__Problem to solve__: The response must contain every line below in which "position" appears.

__Data listing__:
____
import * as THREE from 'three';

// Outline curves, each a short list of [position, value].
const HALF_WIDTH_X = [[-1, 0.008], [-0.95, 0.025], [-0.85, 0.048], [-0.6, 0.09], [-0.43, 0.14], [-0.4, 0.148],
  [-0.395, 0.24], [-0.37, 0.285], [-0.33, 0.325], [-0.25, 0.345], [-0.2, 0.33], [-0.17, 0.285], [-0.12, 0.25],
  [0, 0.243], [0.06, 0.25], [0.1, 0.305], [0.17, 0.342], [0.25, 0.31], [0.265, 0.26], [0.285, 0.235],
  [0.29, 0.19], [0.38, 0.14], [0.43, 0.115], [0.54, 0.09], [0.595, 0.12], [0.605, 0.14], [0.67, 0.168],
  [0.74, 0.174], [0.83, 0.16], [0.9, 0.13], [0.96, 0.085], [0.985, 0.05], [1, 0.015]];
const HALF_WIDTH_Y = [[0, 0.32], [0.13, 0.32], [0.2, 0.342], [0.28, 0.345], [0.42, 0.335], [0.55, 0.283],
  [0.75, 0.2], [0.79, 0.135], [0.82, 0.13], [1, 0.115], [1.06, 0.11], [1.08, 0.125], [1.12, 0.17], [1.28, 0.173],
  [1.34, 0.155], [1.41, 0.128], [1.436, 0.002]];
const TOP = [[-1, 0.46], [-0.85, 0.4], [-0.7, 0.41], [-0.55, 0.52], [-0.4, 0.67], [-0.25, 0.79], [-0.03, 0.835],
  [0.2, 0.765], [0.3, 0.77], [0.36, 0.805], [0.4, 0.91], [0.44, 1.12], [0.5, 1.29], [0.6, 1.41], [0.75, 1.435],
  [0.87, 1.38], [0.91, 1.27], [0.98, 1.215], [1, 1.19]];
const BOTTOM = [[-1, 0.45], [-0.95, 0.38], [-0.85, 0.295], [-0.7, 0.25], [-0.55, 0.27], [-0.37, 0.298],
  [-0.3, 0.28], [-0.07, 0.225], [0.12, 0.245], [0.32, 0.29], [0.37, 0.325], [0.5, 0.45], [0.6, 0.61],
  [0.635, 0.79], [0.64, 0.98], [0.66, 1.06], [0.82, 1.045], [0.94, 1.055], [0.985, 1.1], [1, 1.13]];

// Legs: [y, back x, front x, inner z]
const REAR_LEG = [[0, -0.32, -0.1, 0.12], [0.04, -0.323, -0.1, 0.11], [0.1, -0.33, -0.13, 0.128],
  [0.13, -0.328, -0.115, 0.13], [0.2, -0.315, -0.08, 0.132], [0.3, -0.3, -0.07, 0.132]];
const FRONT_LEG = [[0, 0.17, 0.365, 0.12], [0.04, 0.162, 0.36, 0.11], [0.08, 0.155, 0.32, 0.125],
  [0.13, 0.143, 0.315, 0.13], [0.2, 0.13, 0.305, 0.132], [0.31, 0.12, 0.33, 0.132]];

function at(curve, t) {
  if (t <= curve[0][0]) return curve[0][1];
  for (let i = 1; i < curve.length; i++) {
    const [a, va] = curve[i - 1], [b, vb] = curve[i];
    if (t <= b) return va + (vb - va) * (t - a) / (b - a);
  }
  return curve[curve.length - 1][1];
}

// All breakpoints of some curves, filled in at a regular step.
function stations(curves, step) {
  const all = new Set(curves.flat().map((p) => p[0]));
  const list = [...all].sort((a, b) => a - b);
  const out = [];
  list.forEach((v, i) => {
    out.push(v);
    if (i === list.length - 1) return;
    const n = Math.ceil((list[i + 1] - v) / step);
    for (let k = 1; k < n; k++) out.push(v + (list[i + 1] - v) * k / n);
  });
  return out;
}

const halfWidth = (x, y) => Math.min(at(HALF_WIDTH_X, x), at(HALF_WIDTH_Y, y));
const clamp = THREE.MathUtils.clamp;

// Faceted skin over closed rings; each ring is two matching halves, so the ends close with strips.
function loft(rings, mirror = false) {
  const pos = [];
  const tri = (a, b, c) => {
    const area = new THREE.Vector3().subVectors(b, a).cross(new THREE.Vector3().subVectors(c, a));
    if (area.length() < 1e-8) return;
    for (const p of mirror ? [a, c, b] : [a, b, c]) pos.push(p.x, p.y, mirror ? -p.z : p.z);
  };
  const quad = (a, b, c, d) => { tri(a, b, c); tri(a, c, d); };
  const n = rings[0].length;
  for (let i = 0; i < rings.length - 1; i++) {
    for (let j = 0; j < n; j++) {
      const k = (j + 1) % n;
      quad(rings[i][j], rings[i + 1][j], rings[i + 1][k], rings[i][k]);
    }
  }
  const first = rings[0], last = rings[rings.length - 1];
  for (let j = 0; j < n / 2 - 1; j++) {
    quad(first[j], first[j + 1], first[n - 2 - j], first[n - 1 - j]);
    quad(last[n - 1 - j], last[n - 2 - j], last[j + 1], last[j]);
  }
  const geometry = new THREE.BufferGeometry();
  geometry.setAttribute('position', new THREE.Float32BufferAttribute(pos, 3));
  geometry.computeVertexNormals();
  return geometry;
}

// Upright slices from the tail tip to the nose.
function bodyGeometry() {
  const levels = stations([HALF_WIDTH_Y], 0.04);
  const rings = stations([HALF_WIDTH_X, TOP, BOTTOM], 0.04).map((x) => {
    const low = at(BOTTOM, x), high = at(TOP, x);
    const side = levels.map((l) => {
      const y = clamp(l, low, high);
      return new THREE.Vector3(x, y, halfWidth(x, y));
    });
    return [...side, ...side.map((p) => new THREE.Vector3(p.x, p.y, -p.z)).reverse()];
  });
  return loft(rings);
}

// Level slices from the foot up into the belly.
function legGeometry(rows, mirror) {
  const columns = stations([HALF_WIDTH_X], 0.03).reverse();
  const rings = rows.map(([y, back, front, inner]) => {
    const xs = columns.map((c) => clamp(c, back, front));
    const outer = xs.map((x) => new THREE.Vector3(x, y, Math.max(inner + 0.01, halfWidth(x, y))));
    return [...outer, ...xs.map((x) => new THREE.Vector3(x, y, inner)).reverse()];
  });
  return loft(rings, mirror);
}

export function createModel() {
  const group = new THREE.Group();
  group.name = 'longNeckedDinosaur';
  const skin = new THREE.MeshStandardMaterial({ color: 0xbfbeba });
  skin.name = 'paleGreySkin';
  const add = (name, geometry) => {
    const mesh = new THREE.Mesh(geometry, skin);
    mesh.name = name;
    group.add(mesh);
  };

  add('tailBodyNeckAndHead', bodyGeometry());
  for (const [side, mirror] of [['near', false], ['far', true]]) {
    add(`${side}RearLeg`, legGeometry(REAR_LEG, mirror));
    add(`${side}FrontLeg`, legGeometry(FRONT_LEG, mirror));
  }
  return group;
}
____
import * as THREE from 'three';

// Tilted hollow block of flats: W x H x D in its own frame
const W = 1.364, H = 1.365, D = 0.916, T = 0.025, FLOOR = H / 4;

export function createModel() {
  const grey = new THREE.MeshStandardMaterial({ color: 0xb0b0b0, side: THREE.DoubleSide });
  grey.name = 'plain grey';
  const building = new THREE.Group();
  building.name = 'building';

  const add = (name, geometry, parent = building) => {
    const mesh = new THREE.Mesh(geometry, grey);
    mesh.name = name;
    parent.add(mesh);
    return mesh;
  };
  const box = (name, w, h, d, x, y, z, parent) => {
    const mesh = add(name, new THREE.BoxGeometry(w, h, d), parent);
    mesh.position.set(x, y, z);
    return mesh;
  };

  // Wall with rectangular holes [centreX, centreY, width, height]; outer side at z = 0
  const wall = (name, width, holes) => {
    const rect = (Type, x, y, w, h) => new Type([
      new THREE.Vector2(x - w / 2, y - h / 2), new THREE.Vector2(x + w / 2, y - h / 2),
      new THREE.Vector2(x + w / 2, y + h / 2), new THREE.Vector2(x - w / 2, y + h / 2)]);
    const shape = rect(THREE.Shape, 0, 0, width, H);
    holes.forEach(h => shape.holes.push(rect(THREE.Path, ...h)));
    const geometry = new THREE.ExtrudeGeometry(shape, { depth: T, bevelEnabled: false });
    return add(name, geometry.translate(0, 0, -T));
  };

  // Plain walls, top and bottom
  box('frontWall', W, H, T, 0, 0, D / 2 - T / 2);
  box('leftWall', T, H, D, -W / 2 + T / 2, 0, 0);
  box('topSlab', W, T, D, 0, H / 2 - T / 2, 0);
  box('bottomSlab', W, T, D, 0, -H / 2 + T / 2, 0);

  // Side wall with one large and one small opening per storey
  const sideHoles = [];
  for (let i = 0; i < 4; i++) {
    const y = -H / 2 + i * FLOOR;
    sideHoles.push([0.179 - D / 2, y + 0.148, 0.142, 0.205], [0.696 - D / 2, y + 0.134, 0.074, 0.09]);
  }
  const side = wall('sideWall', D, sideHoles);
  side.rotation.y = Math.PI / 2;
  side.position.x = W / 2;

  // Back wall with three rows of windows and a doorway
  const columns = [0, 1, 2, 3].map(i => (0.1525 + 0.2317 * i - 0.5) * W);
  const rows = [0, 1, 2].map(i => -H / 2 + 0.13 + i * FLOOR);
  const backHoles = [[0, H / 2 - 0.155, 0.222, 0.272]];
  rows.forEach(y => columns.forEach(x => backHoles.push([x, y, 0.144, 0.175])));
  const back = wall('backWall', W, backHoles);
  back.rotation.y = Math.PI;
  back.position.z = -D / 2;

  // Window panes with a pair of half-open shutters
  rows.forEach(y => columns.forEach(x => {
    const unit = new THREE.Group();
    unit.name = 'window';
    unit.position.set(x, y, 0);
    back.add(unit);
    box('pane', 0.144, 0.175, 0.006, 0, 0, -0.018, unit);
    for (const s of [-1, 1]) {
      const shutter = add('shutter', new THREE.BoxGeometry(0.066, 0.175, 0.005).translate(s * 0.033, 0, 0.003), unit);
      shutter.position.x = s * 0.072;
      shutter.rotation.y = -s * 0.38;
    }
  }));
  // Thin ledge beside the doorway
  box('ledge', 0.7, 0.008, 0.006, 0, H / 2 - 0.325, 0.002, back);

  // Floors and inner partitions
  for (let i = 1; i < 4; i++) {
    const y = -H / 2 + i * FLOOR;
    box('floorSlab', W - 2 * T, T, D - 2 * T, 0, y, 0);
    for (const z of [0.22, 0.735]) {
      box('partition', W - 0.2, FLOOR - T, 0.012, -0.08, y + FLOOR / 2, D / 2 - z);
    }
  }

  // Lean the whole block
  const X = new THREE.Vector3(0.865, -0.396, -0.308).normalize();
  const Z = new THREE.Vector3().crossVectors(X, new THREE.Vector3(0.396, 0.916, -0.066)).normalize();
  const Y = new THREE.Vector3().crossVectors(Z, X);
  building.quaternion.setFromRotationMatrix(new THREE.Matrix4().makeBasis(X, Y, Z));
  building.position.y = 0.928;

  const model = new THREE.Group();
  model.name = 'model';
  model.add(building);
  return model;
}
____
__Solution below__:
// Outline curves, each a short list of [position, value].
  geometry.setAttribute('position', new THREE.Float32BufferAttribute(pos, 3));
    mesh.position.set(x, y, z);
  side.position.x = W / 2;
  back.position.z = -D / 2;
    unit.position.set(x, y, 0);
      shutter.position.x = s * 0.072;
  building.position.y = 0.928;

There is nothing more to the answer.